--- Data provided Enclosed Below ---

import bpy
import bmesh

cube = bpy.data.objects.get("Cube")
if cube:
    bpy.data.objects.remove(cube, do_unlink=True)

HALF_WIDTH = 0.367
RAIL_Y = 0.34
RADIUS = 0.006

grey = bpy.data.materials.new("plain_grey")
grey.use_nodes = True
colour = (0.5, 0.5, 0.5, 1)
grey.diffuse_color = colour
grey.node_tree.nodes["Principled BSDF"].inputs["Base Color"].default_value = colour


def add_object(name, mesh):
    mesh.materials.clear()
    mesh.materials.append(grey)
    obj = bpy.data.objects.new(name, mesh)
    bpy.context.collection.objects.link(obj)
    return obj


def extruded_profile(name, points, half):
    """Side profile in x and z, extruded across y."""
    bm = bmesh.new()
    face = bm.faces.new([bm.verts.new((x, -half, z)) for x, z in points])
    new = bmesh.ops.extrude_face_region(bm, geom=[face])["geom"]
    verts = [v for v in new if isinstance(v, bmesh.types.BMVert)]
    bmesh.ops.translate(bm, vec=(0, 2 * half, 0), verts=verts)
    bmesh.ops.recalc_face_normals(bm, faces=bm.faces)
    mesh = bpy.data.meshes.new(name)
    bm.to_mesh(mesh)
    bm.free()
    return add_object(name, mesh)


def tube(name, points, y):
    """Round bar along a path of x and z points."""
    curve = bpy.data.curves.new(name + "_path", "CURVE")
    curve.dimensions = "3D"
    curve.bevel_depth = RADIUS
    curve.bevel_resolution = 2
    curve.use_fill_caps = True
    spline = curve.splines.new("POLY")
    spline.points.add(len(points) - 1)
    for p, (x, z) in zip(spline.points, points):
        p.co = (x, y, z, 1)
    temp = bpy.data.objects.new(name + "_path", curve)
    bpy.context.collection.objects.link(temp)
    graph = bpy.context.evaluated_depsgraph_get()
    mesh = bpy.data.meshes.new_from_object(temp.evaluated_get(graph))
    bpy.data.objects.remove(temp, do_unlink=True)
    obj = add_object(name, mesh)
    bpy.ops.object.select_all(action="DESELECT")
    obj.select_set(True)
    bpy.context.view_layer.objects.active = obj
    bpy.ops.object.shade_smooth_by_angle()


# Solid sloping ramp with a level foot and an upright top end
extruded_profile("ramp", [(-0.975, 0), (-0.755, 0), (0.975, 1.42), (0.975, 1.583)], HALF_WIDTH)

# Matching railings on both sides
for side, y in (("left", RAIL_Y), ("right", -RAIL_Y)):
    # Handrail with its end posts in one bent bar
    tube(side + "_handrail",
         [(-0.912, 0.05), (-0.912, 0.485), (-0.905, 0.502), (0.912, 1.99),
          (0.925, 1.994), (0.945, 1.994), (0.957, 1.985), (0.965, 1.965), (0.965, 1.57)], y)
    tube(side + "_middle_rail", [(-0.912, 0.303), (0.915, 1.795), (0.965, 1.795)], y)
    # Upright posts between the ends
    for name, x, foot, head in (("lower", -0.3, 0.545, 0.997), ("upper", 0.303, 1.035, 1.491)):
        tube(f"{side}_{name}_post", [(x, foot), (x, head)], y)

--- End of Enclosed Data provided ---

Exercise description — Search the entries above for the string "verts". Copy each line in which it appears.

Result of the task —
    face = bm.faces.new([bm.verts.new((x, -half, z)) for x, z in points])
    verts = [v for v in new if isinstance(v, bmesh.types.BMVert)]
    bmesh.ops.translate(bm, vec=(0, 2 * half, 0), verts=verts)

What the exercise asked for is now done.